Rev Saude Publica 2003 Apr 4;37(2):177-82. Epub 2003 Apr 4.
Departamento de Saúde Pública, Universidade Federal do Maranhão, São Luis, MA, Brasil.
Introduction: AIDS mortality is decreasing in Brazil, especially after the introduction of anti-retroviral therapy. A study was conducted to evaluate AIDS incidence and mortality in a certain area of Brazil.
Methods: The number of AIDS deaths according to sex in the study period, obtained from registry sources, were used as the numerator of mortality rates. From 1985 to 1995, deaths with underlying cause classified as code 279/1 in the 9th International Classification of Diseases (ICD) and, from 1996 onwards, B20 to B24 codes in the 10th Review were considered AIDS cases. SINAN/MS disease compulsory notification data were used as the numerator of incidence rates. Percentage of variation of the incidence and mortality rates were calculated using a Poisson regression model.
Results: In the study period, there were 1,211 AIDS cases and 501 deaths. AIDS incidence increased 21.6% during this period (p<0.05) in both sexes, though higher among women. The mortality rates increased exponentially (122.5%) from 1985 to 1991. From 1991 to 1998, mortality remained steady among men but continued to rise among women.

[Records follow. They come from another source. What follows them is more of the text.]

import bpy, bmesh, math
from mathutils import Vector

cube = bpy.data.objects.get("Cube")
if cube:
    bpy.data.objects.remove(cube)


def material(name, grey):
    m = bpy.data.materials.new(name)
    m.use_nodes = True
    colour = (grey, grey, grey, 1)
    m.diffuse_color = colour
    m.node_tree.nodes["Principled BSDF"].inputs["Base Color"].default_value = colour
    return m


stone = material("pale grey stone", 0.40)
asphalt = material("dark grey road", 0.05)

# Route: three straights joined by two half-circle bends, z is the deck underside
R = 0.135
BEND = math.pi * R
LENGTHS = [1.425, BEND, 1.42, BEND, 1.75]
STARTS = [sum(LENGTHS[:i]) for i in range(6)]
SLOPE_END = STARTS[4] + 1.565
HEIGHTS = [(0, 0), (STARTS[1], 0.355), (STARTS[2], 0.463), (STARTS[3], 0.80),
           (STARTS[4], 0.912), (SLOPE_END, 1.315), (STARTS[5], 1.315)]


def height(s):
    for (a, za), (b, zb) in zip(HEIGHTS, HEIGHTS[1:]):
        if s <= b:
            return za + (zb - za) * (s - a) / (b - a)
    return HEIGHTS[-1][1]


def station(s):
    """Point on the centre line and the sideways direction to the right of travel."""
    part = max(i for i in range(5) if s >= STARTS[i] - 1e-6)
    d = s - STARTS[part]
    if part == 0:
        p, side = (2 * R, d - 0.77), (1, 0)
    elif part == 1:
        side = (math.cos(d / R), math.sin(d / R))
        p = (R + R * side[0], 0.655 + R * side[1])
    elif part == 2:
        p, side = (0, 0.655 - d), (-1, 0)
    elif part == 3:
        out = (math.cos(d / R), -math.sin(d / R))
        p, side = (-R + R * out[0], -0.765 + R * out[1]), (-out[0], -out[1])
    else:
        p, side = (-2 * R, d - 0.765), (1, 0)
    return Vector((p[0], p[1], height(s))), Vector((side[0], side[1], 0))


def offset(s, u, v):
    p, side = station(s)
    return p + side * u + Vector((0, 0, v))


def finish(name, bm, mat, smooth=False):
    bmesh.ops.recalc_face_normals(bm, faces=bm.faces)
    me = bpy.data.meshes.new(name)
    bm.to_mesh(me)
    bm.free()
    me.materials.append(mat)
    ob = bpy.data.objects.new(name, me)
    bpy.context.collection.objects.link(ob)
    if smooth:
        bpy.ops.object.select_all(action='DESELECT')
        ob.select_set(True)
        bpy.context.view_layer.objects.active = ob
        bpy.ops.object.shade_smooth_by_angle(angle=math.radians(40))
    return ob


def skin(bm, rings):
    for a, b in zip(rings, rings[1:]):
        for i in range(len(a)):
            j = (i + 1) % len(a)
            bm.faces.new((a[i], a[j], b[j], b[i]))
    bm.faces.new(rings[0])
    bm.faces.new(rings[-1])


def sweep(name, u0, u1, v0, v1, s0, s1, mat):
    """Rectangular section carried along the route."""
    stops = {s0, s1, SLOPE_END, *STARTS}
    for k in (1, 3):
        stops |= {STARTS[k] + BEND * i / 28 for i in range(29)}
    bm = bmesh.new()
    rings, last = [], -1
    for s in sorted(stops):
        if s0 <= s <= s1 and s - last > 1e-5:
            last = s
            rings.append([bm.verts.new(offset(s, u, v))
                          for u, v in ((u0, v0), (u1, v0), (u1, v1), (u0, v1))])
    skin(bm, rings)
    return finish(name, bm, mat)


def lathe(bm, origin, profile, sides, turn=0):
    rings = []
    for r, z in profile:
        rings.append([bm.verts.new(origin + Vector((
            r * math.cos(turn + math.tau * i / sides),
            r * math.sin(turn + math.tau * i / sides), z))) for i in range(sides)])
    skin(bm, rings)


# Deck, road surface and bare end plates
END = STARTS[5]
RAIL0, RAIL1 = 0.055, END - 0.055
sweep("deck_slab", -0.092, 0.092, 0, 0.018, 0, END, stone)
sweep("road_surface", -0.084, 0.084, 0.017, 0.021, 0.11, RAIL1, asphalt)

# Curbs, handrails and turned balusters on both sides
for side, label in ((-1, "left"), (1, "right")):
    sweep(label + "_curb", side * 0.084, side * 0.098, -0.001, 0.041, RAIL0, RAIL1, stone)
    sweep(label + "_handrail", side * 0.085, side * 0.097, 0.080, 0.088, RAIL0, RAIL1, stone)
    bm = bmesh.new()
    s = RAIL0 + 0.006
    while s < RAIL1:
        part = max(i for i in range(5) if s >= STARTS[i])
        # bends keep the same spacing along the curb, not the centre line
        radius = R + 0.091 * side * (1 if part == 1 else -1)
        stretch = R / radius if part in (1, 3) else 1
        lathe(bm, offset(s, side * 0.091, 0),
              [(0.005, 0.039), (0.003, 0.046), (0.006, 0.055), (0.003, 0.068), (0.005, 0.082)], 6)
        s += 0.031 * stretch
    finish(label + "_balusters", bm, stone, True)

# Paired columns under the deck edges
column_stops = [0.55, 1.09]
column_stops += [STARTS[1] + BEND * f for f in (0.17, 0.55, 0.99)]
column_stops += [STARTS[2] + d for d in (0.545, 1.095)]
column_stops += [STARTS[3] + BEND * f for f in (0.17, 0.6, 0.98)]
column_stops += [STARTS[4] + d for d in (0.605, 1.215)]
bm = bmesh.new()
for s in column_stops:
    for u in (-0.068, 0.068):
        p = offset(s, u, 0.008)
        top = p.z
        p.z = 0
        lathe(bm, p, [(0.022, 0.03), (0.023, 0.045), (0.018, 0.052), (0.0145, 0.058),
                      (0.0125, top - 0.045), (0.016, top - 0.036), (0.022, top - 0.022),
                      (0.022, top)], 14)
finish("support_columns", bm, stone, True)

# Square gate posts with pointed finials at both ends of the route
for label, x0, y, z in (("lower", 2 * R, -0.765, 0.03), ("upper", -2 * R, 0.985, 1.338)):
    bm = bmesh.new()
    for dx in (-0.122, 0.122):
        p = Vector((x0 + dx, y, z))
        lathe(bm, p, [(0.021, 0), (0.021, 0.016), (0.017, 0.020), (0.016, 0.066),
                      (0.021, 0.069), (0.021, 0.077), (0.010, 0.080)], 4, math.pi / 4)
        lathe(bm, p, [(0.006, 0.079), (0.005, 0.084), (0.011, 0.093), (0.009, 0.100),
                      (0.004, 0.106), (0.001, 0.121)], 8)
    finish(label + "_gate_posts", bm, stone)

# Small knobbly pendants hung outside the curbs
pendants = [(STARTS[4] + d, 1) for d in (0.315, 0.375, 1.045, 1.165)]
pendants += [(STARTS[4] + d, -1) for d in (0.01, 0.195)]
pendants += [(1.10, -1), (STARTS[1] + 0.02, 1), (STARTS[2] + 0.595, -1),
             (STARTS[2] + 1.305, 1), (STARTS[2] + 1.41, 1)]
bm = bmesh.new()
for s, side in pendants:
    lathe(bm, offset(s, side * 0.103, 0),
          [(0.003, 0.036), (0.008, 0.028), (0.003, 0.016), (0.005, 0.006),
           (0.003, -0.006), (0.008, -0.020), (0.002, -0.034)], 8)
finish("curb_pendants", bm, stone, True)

Conclusions: Stabilization of AIDS mortality in men may be a reflection of large utilization of anti-retroviral therapy. Increasing mortality rate among women could be due to different epidemic dynamics according to sex. This trend is different from the observed in the rest of Brazil, where there has been a fall in AIDS mortality for both sexes since 1991.